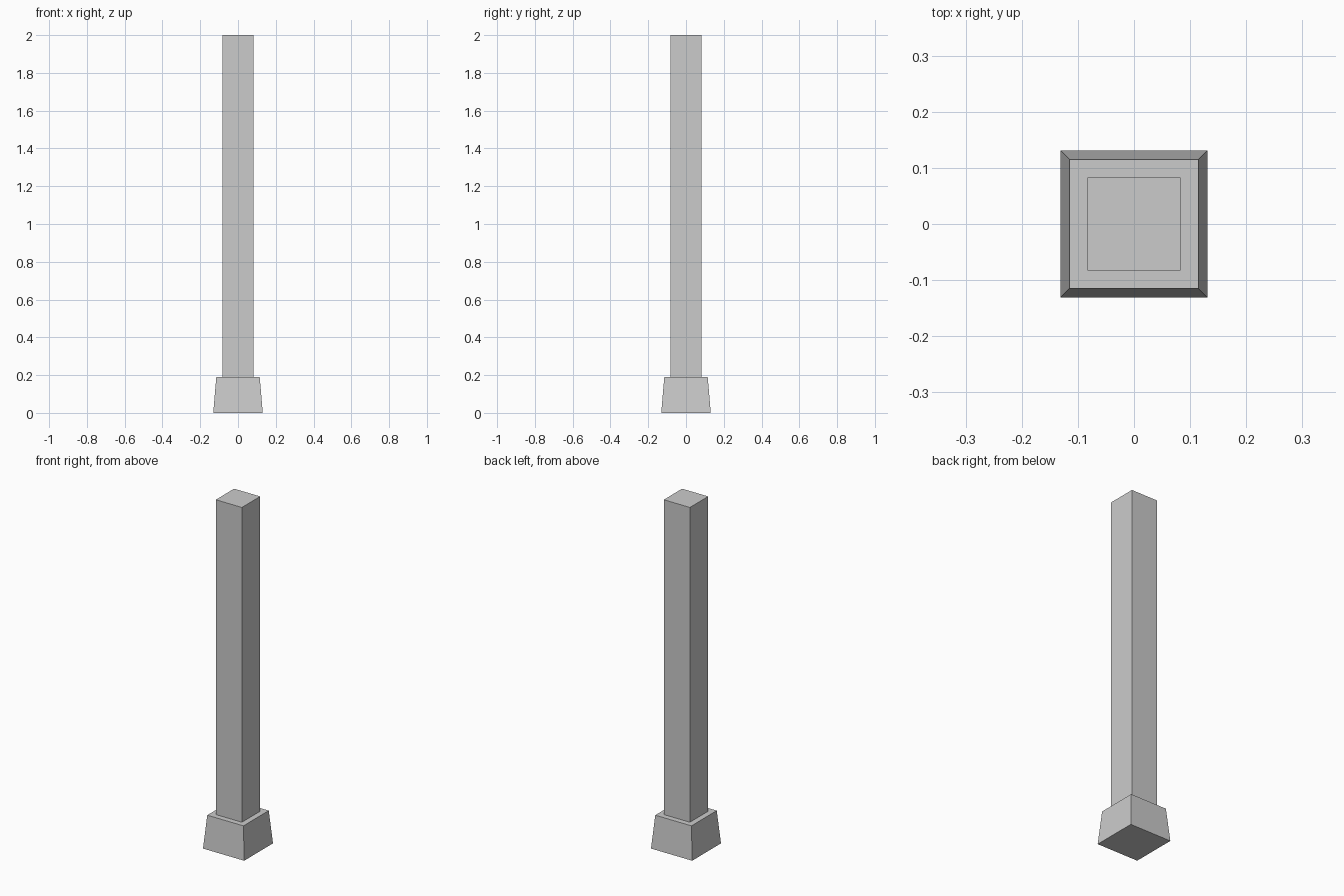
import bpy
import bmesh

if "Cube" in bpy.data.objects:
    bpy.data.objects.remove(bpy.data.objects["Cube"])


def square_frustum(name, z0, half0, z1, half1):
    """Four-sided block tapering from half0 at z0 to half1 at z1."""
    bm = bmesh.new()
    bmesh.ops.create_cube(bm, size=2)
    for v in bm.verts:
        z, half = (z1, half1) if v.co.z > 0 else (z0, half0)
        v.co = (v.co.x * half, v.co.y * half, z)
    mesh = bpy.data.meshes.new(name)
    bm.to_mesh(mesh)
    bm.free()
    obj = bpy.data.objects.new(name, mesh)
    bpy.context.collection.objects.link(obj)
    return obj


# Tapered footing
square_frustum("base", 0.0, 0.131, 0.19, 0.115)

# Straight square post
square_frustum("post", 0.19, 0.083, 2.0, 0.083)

=======

# What you are asked to do:
Each line that mentions the string "data" must be copied from the listing.

# Finished exercise:
if "Cube" in bpy.data.objects:
    bpy.data.objects.remove(bpy.data.objects["Cube"])
    mesh = bpy.data.meshes.new(name)
    obj = bpy.data.objects.new(name, mesh)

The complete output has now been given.